* Task to carry out *
Work through the data below and state how many lines contain "around", giving that number alone.

··········

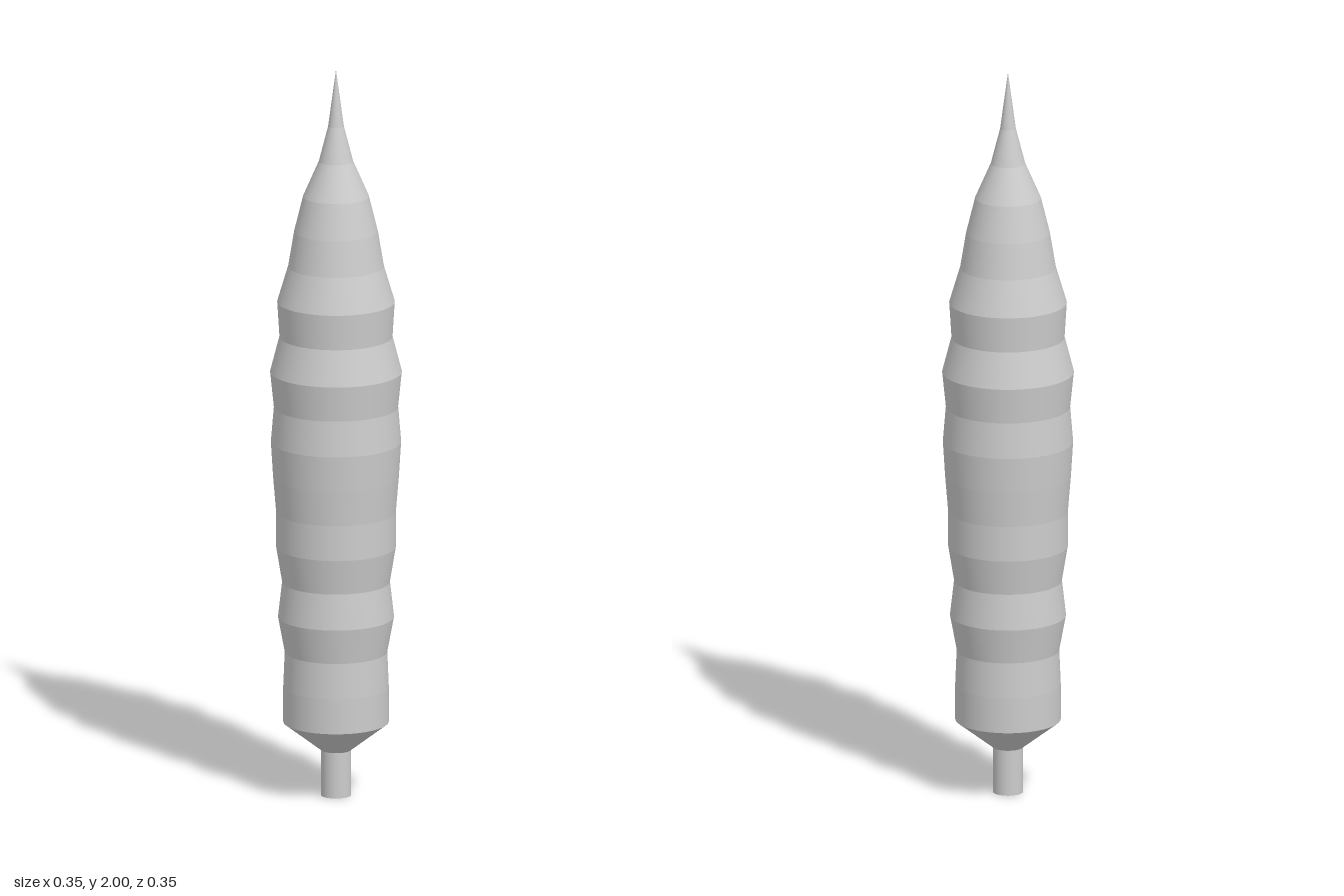
import * as THREE from 'three';

export function createModel() {
  const group = new THREE.Group();
  const grey = new THREE.MeshStandardMaterial({ color: 0xcccccc });
  grey.name = 'light grey';
  const SIDES = 64;

  // One straight band: smooth around, crisp where it meets the next band
  function band(name, y0, r0, y1, r1, open = true) {
    const mesh = new THREE.Mesh(new THREE.CylinderGeometry(r1, r0, y1 - y0, SIDES, 1, open), grey);
    mesh.position.y = (y0 + y1) / 2;
    mesh.name = name;
    group.add(mesh);
  }

  // Stem and flared base
  band('stem', 0, 0.04, 0.125, 0.04, false);
  band('baseCone', 0.125, 0.04, 0.203, 0.141);

  // Rippled body, evenly spaced rings from base to shoulder
  const bodyRadii = [0.141, 0.141, 0.137, 0.155, 0.144, 0.16, 0.16, 0.168, 0.174, 0.166, 0.176, 0.151, 0.157];
  const start = 0.203, step = 0.0965;
  for (let i = 0; i < bodyRadii.length - 1; i++) {
    band('bodyBand' + (i + 1), start + i * step, bodyRadii[i], start + (i + 1) * step, bodyRadii[i + 1]);
  }

  // Tapering tip, ending in a fine point
  const tip = [[1.361, 0.157], [1.458, 0.128], [1.554, 0.112], [1.651, 0.088], [1.747, 0.046], [1.844, 0.021], [2, 0]];
  for (let i = 0; i < tip.length - 1; i++) {
    band('tipBand' + (i + 1), ...tip[i], ...tip[i + 1]);
  }
  return group;
}
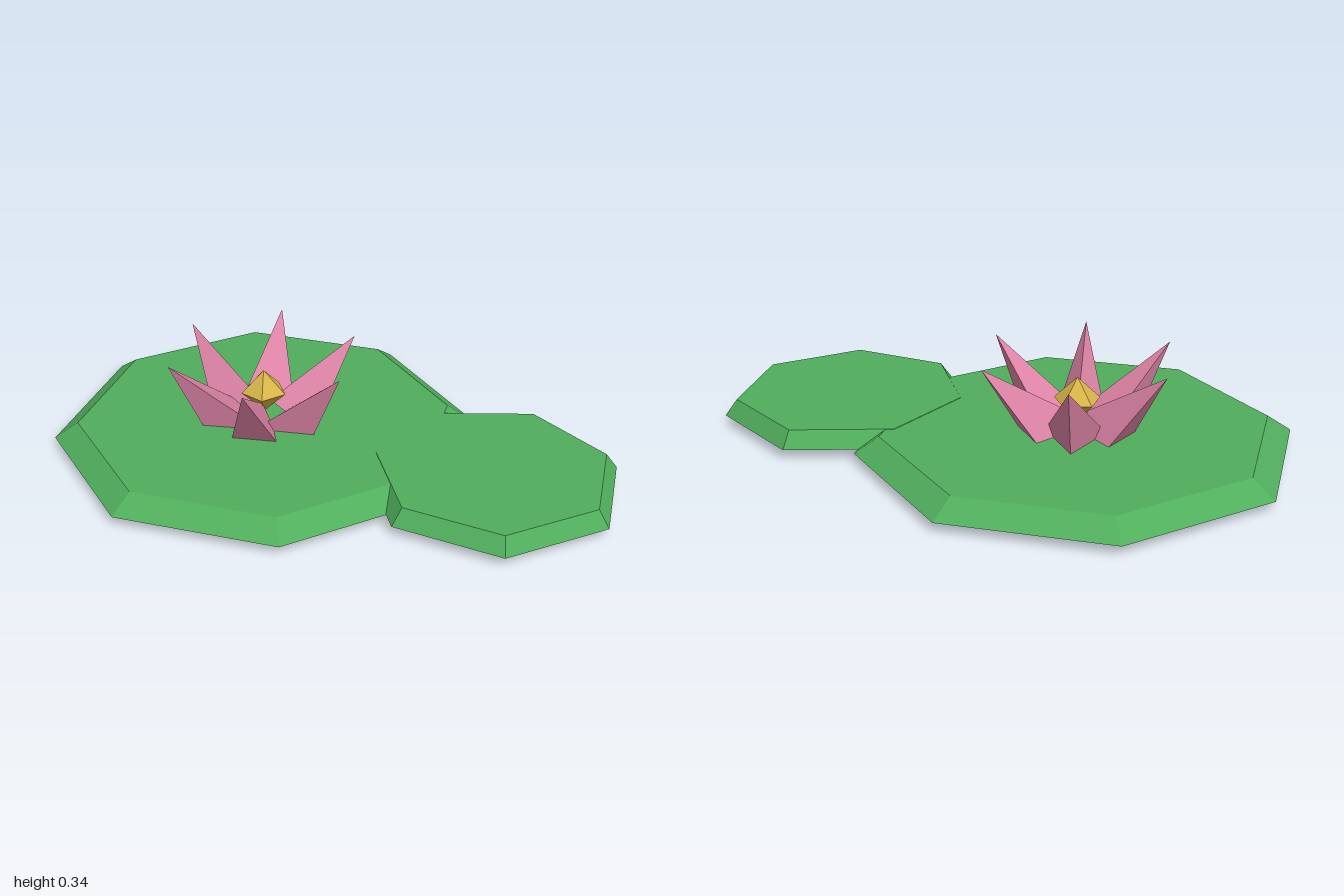
import * as THREE from 'three';

export function createModel() {
  const model = new THREE.Group();
  model.name = 'waterLily';

  const paint = (name, color) => {
    const m = new THREE.MeshStandardMaterial({ color, flatShading: true });
    m.name = name;
    return m;
  };
  const leafGreen = paint('leafGreen', 0x50ae5c);
  const petalPink = paint('petalPink', 0xde84a6);
  const pollenYellow = paint('pollenYellow', 0xd8b548);

  const add = (name, geometry, material, x, y, z, parent = model) => {
    const mesh = new THREE.Mesh(geometry, material);
    mesh.name = name;
    mesh.position.set(x, y, z);
    parent.add(mesh);
    return mesh;
  };

  // Floating pads: bevelled slabs, the small one lying a hair higher
  const largePad = new THREE.CylinderGeometry(0.655, 0.738, 0.056, 8);
  add('largePad', largePad, leafGreen, -0.262, 0.062, 0);
  const smallPad = new THREE.CylinderGeometry(0.398, 0.44, 0.056, 7);
  smallPad.rotateY(Math.PI / 2);
  add('smallPad', smallPad, leafGreen, 0.56, 0.0635, -0.217);

  // Flower
  const flower = new THREE.Group();
  flower.name = 'flower';
  flower.position.x = -0.262;
  model.add(flower);

  // Petals: three-sided spikes that lean outward without turning,
  // so ridge and flat face alternate around the ring
  const length = 0.357;
  const petal = new THREE.ConeGeometry(0.109, length, 3);
  petal.rotateY(Math.PI / 2);
  petal.translate(0, length / 2, 0);
  for (let i = 0; i < 6; i++) {
    const a = (i * Math.PI) / 3;
    const mesh = add('petal', petal, petalPink, Math.cos(a) * 0.104, 0.072, Math.sin(a) * 0.104, flower);
    mesh.quaternion.setFromAxisAngle(new THREE.Vector3(Math.sin(a), 0, -Math.cos(a)), 0.72);
  }

  // Five-sided faceted centre
  const heart = new THREE.SphereGeometry(0.08, 5, 2);
  heart.rotateY(-Math.PI / 2);
  add('flowerCentre', heart, pollenYellow, 0, 0.185, 0, flower);

  return model;
}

··········

* Completed exercise *
2